=== EXCERPTED RECORDS ===

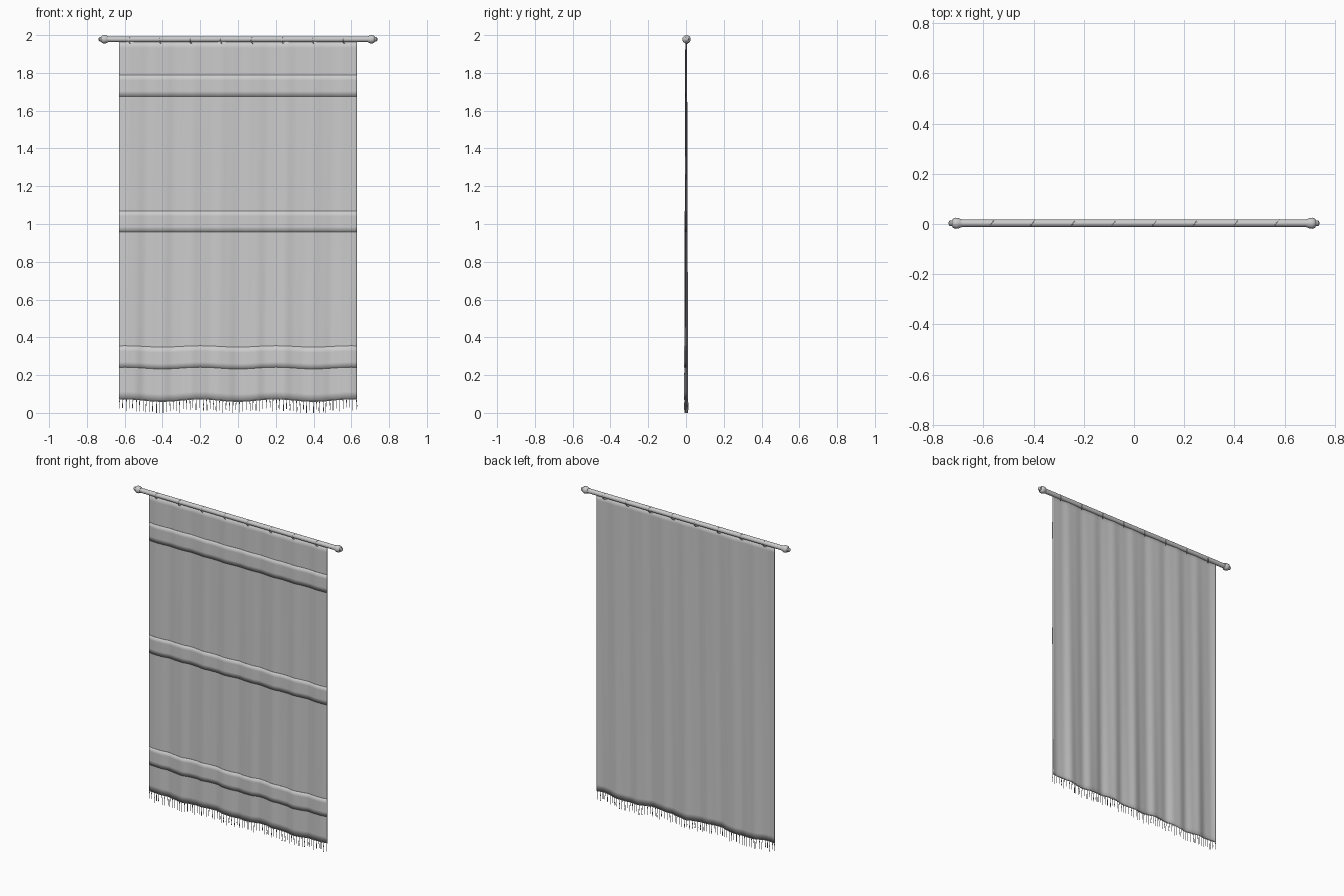
import bpy, bmesh, math, random
from math import sin, cos, pi

if "Cube" in bpy.data.objects:
    bpy.data.objects.remove(bpy.data.objects["Cube"])
random.seed(4)

HALF_W, TOP, HEM = 0.63, 1.972, 0.067
ROD_Y, ROD_Z = 0.003, 1.978


def cloth_point(x, z, lift=0.0):
    """Shared drape: folds deepen and the cloth sags in waves towards the hem."""
    t = (TOP - z) / (TOP - HEM)
    amp = 0.003 + 0.005 * t
    y = 0.001 + amp * (0.62 * cos(2 * pi * x / 0.162) + 0.38 * sin(2 * pi * x / 0.43 + 1.2 * t)
                       + 0.15 * sin(2 * pi * x / 0.071 + 2 * t))
    sag = -0.007 * cos(2 * pi * x / 0.4) * max(0.0, 1 - z / 0.7)
    return (x, y - lift, z + sag)


def smooth(ob, angle=40):
    bpy.ops.object.select_all(action='DESELECT')
    ob.select_set(True)
    bpy.context.view_layer.objects.active = ob
    bpy.ops.object.shade_smooth_by_angle(angle=math.radians(angle))


def sheet(name, z0, z1, rows, lift, thick):
    cols = 160
    bm = bmesh.new()
    grid = [[bm.verts.new(cloth_point(-HALF_W + 2 * HALF_W * i / cols, z0 + (z1 - z0) * j / rows, lift))
             for i in range(cols + 1)] for j in range(rows + 1)]
    for j in range(rows):
        for i in range(cols):
            bm.faces.new((grid[j][i], grid[j][i + 1], grid[j + 1][i + 1], grid[j + 1][i]))
    me = bpy.data.meshes.new(name)
    bm.to_mesh(me)
    bm.free()
    ob = bpy.data.objects.new(name, me)
    bpy.context.collection.objects.link(ob)
    mod = ob.modifiers.new("thickness", 'SOLIDIFY')
    mod.thickness, mod.offset = thick, 0
    smooth(ob)
    return ob


# Hanging cloth and the three sewn-on bands across its front
sheet("curtain", HEM, TOP, 48, 0, 0.003)
for name, z0, z1 in (("upper_band", 1.675, 1.79), ("middle_band", 0.957, 1.07), ("lower_band", 0.237, 0.352)):
    sheet(name, z0, z1, 4, 0.002, 0.002)

# Rod
bpy.ops.mesh.primitive_cylinder_add(vertices=24, radius=0.0145, depth=1.40,
                                    location=(0, ROD_Y, ROD_Z), rotation=(0, pi / 2, 0))
bpy.context.object.name = "rod"
smooth(bpy.context.object)

# Turned finials: collar, ball and tip knob, lathed around the rod axis
profile = [(0.688, 0), (0.688, 0.0165), (0.694, 0.0185), (0.701, 0.0215), (0.711, 0.022), (0.720, 0.019),
           (0.725, 0.012), (0.728, 0.0115), (0.733, 0.0115), (0.737, 0.008), (0.739, 0)]
for side, label in ((-1, "left"), (1, "right")):
    bm = bmesh.new()
    vs = [bm.verts.new((side * a, 0, r)) for a, r in profile]
    es = [bm.edges.new(p) for p in zip(vs, vs[1:])]
    bmesh.ops.spin(bm, geom=vs + es, cent=(0, 0, 0), axis=(1, 0, 0), angle=2 * pi, steps=20)
    bmesh.ops.remove_doubles(bm, verts=bm.verts, dist=1e-5)
    bmesh.ops.recalc_face_normals(bm, faces=bm.faces)
    me = bpy.data.meshes.new(label + "_finial")
    bm.to_mesh(me)
    bm.free()
    ob = bpy.data.objects.new(label + "_finial", me)
    bpy.context.collection.objects.link(ob)
    ob.location = (0, ROD_Y, ROD_Z)
    smooth(ob)

# Eight rings, hanging slightly below the rod and turned at an angle
for i in range(8):
    x = -0.567 + i * 0.162
    bpy.ops.mesh.primitive_torus_add(major_radius=0.018, minor_radius=0.0022, major_segments=24, minor_segments=8,
                                     location=(x, ROD_Y, 1.9735), rotation=(pi / 2, 0, math.radians(50)))
    bpy.context.object.name = "ring_%d" % (i + 1)
    smooth(bpy.context.object)

# Fringe: slightly bent threads of uneven length under the hem
cu = bpy.data.curves.new("fringe", 'CURVE')
cu.dimensions = '3D'
cu.bevel_depth, cu.bevel_resolution, cu.use_fill_caps = 0.0018, 1, True
count = 72
for i in range(count):
    x = -HALF_W + 0.004 + (2 * HALF_W - 0.008) * i / (count - 1)
    hx, hy, hz = cloth_point(x, HEM)
    end = max(0.0, hz - random.uniform(0.044, 0.066))
    dx, dy = random.uniform(-0.004, 0.004), random.uniform(-0.003, 0.003)
    sp = cu.splines.new('POLY')
    sp.points.add(3)
    for k, (px, f) in enumerate(((0, 0), (0.5, 0.3), (1, 0.65), (0.8, 1))):
        z = hz + 0.003 + (end - hz - 0.003) * f
        sp.points[k].co = (hx + dx * px, hy + dy * px, z, 1)
ob = bpy.data.objects.new("fringe", cu)
bpy.context.collection.objects.link(ob)

# Thin rolled hem along the bottom edge
cu = bpy.data.curves.new("hem_cord", 'CURVE')
cu.dimensions = '3D'
cu.bevel_depth, cu.bevel_resolution, cu.use_fill_caps = 0.0025, 1, True
sp = cu.splines.new('POLY')
sp.points.add(120)
for i, p in enumerate(sp.points):
    p.co = (*cloth_point(-HALF_W + 2 * HALF_W * i / 120, HEM), 1)
bpy.context.collection.objects.link(bpy.data.objects.new("hem_cord", cu))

===

* INSTRUCTIONS TO FOLLOW
Within the entries above, how many lines contain the word "name"? State the number only.

* YOUR RESPONSE
7